START Data listing

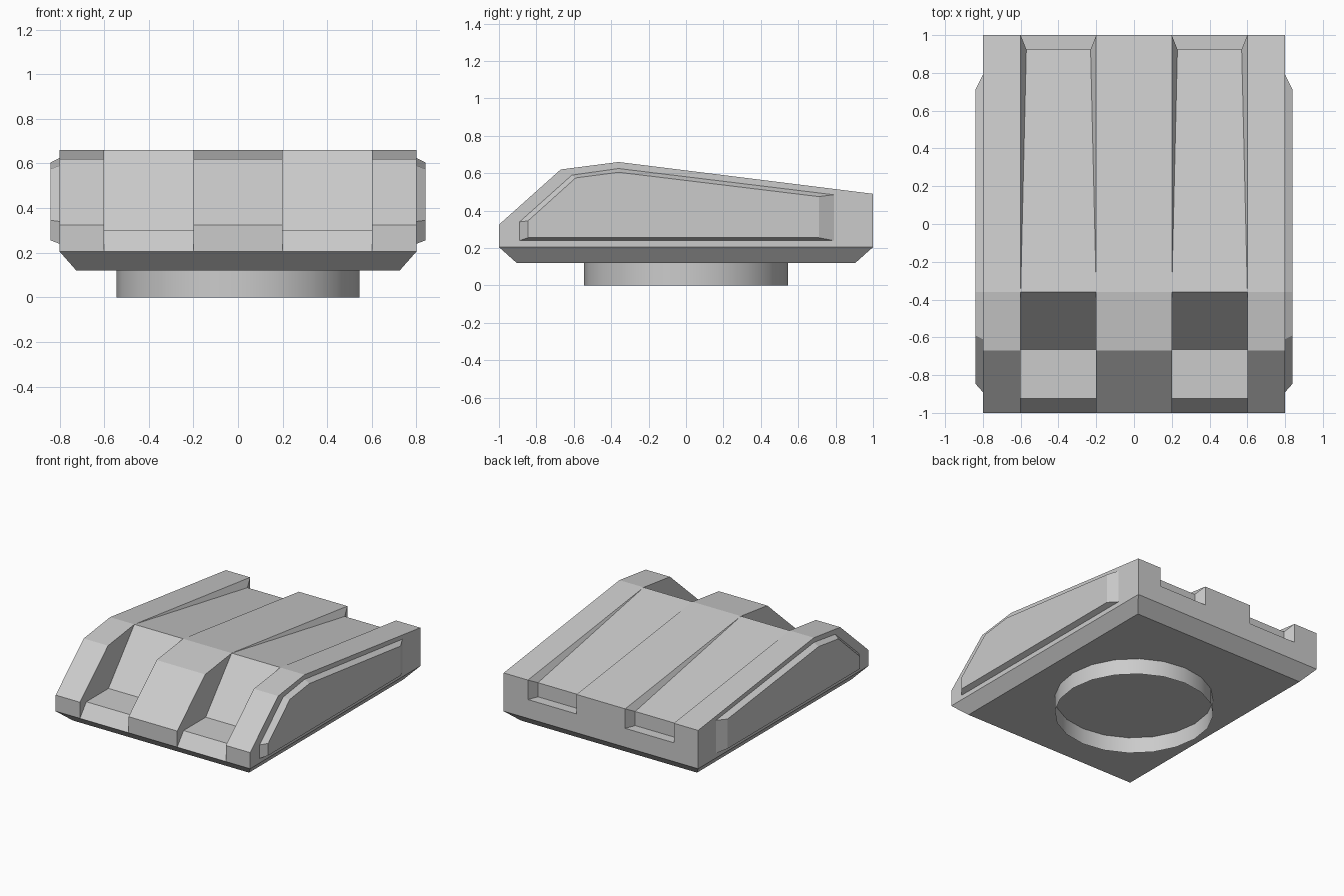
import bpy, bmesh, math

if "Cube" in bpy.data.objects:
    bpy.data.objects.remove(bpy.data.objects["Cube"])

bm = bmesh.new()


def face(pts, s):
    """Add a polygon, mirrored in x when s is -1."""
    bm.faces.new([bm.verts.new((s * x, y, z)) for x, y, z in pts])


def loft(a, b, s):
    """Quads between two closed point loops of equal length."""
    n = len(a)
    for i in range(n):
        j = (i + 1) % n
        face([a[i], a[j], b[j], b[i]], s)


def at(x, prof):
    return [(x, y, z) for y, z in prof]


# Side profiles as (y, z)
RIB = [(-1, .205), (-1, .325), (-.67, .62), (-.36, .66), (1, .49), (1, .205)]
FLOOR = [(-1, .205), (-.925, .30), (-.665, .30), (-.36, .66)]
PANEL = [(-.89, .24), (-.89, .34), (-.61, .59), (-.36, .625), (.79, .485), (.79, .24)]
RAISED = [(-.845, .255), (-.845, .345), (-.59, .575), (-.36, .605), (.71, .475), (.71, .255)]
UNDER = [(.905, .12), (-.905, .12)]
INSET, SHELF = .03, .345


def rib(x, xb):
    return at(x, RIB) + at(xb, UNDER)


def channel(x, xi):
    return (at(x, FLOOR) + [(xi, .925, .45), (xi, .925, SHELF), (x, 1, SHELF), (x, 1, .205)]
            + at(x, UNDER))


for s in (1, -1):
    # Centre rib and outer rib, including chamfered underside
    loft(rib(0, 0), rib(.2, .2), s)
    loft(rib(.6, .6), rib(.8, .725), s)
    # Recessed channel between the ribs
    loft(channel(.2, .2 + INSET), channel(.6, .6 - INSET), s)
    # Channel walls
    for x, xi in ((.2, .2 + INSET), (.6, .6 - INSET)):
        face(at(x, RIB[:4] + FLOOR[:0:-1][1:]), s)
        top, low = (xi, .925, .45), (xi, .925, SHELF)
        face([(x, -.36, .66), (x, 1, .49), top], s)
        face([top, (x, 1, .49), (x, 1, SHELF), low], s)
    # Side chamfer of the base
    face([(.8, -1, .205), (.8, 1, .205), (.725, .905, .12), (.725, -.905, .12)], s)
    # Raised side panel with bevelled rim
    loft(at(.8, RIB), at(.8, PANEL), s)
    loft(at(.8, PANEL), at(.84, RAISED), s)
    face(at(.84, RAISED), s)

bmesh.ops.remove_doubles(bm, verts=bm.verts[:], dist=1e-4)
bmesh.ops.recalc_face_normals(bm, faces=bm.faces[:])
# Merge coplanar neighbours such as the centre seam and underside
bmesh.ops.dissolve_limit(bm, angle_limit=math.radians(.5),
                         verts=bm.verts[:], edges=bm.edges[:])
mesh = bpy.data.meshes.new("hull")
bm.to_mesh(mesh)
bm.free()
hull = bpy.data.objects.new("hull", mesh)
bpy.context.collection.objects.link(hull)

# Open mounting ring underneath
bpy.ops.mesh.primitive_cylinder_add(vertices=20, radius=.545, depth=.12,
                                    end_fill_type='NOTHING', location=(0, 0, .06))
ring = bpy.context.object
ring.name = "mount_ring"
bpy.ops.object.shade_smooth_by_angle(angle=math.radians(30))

END Data listing

▶ _Work to be completed_
Write out the data above exactly, minus any images.

▶ _Answer for this exercise_
import bpy, bmesh, math

if "Cube" in bpy.data.objects:
    bpy.data.objects.remove(bpy.data.objects["Cube"])

bm = bmesh.new()


def face(pts, s):
    """Add a polygon, mirrored in x when s is -1."""
    bm.faces.new([bm.verts.new((s * x, y, z)) for x, y, z in pts])


def loft(a, b, s):
    """Quads between two closed point loops of equal length."""
    n = len(a)
    for i in range(n):
        j = (i + 1) % n
        face([a[i], a[j], b[j], b[i]], s)


def at(x, prof):
    return [(x, y, z) for y, z in prof]


# Side profiles as (y, z)
RIB = [(-1, .205), (-1, .325), (-.67, .62), (-.36, .66), (1, .49), (1, .205)]
FLOOR = [(-1, .205), (-.925, .30), (-.665, .30), (-.36, .66)]
PANEL = [(-.89, .24), (-.89, .34), (-.61, .59), (-.36, .625), (.79, .485), (.79, .24)]
RAISED = [(-.845, .255), (-.845, .345), (-.59, .575), (-.36, .605), (.71, .475), (.71, .255)]
UNDER = [(.905, .12), (-.905, .12)]
INSET, SHELF = .03, .345


def rib(x, xb):
    return at(x, RIB) + at(xb, UNDER)


def channel(x, xi):
    return (at(x, FLOOR) + [(xi, .925, .45), (xi, .925, SHELF), (x, 1, SHELF), (x, 1, .205)]
            + at(x, UNDER))


for s in (1, -1):
    # Centre rib and outer rib, including chamfered underside
    loft(rib(0, 0), rib(.2, .2), s)
    loft(rib(.6, .6), rib(.8, .725), s)
    # Recessed channel between the ribs
    loft(channel(.2, .2 + INSET), channel(.6, .6 - INSET), s)
    # Channel walls
    for x, xi in ((.2, .2 + INSET), (.6, .6 - INSET)):
        face(at(x, RIB[:4] + FLOOR[:0:-1][1:]), s)
        top, low = (xi, .925, .45), (xi, .925, SHELF)
        face([(x, -.36, .66), (x, 1, .49), top], s)
        face([top, (x, 1, .49), (x, 1, SHELF), low], s)
    # Side chamfer of the base
    face([(.8, -1, .205), (.8, 1, .205), (.725, .905, .12), (.725, -.905, .12)], s)
    # Raised side panel with bevelled rim
    loft(at(.8, RIB), at(.8, PANEL), s)
    loft(at(.8, PANEL), at(.84, RAISED), s)
    face(at(.84, RAISED), s)

bmesh.ops.remove_doubles(bm, verts=bm.verts[:], dist=1e-4)
bmesh.ops.recalc_face_normals(bm, faces=bm.faces[:])
# Merge coplanar neighbours such as the centre seam and underside
bmesh.ops.dissolve_limit(bm, angle_limit=math.radians(.5),
                         verts=bm.verts[:], edges=bm.edges[:])
mesh = bpy.data.meshes.new("hull")
bm.to_mesh(mesh)
bm.free()
hull = bpy.data.objects.new("hull", mesh)
bpy.context.collection.objects.link(hull)

# Open mounting ring underneath
bpy.ops.mesh.primitive_cylinder_add(vertices=20, radius=.545, depth=.12,
                                    end_fill_type='NOTHING', location=(0, 0, .06))
ring = bpy.context.object
ring.name = "mount_ring"
bpy.ops.object.shade_smooth_by_angle(angle=math.radians(30))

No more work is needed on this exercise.